TASK DETAILS: Gather each line containing the string "bmesh" from these entries.

Rendered images with source text
# # # #
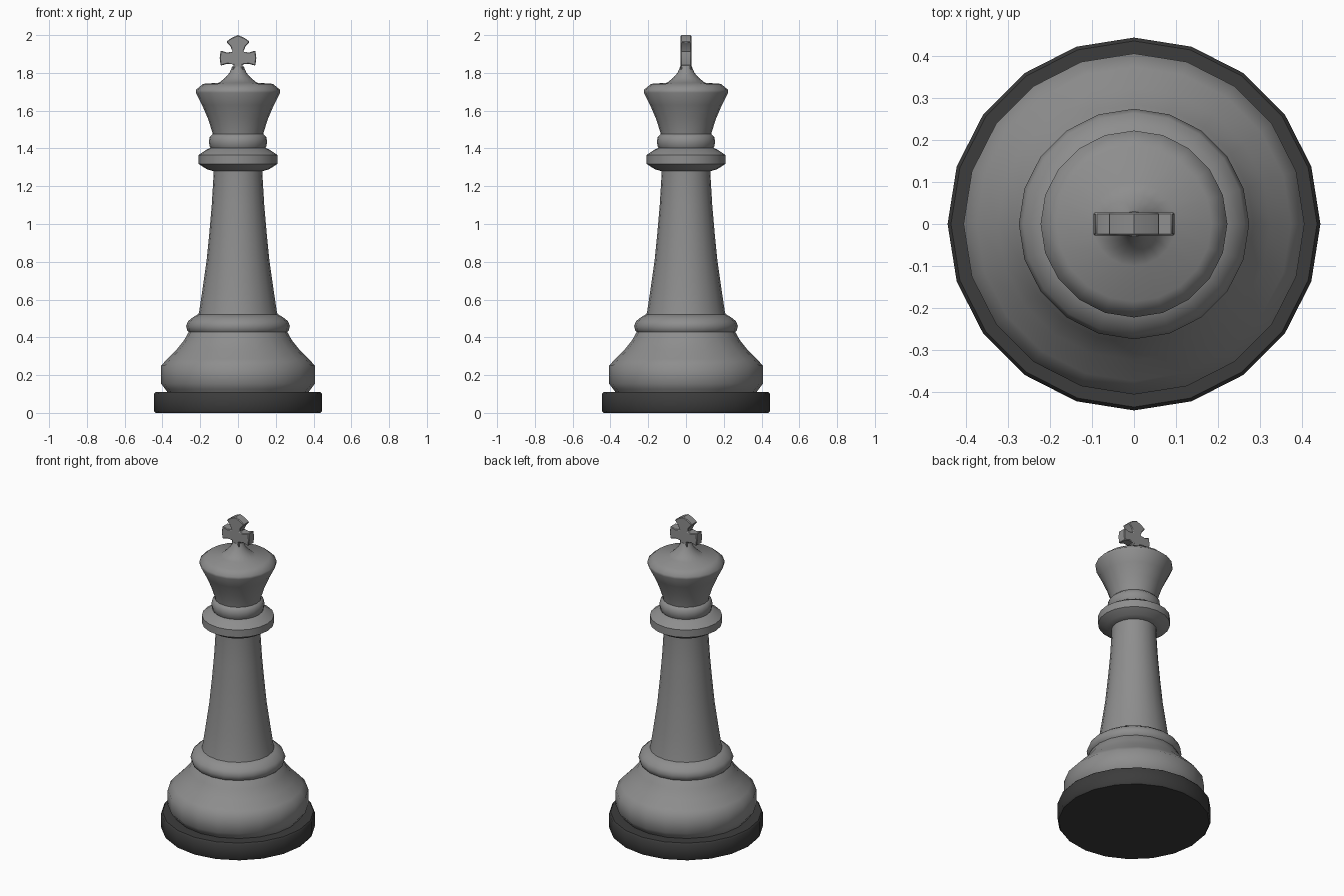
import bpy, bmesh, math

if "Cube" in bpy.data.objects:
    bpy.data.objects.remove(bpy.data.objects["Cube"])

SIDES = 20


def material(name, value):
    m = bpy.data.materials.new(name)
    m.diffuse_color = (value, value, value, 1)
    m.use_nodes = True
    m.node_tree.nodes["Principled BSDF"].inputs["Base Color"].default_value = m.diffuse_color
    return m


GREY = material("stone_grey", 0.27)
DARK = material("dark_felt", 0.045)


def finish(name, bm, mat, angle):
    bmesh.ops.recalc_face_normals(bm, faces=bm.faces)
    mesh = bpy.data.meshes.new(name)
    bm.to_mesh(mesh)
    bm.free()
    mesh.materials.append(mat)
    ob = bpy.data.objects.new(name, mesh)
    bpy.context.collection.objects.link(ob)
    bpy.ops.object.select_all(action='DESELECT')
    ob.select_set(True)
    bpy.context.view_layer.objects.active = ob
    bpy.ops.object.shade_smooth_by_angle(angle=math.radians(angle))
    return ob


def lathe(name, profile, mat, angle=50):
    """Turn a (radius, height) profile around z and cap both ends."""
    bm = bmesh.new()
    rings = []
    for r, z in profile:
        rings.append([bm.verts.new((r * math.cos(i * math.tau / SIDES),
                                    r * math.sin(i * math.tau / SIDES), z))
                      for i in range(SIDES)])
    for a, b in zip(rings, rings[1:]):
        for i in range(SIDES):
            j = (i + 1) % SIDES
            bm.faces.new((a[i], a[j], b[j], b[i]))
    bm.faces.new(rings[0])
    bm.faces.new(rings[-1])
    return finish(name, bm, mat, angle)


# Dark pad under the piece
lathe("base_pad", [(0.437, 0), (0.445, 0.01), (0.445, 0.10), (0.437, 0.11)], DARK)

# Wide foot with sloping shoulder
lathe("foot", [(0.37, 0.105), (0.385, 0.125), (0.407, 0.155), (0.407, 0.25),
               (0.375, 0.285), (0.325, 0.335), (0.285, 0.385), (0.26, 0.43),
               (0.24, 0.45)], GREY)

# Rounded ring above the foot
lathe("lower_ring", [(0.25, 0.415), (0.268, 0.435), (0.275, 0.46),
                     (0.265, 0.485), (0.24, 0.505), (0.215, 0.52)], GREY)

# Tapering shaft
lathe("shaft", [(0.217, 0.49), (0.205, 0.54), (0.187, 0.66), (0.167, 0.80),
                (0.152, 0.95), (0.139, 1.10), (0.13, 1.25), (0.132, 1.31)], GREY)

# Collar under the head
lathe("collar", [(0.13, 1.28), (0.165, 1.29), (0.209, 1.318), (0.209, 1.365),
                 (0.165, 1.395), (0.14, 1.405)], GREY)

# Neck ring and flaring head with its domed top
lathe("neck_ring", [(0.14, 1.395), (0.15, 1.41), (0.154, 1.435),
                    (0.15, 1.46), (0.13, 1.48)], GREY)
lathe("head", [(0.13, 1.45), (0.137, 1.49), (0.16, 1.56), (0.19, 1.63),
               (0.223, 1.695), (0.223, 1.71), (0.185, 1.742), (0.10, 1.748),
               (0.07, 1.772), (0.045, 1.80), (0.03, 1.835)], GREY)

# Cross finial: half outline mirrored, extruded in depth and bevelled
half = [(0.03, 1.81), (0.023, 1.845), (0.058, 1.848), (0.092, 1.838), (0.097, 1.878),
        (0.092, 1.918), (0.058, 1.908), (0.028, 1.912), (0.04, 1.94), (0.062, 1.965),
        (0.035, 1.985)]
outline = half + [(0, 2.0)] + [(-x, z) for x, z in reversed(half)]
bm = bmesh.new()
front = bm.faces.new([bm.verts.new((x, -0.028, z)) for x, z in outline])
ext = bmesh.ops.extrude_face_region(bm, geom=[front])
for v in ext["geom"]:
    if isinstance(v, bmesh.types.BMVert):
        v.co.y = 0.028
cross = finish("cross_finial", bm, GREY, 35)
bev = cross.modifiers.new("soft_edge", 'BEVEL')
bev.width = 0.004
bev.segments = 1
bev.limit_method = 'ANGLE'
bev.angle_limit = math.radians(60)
# # # #
WRITTEN SOLUTION:
import bpy, bmesh, math
    bmesh.ops.recalc_face_normals(bm, faces=bm.faces)
    bm = bmesh.new()
bm = bmesh.new()
ext = bmesh.ops.extrude_face_region(bm, geom=[front])
    if isinstance(v, bmesh.types.BMVert):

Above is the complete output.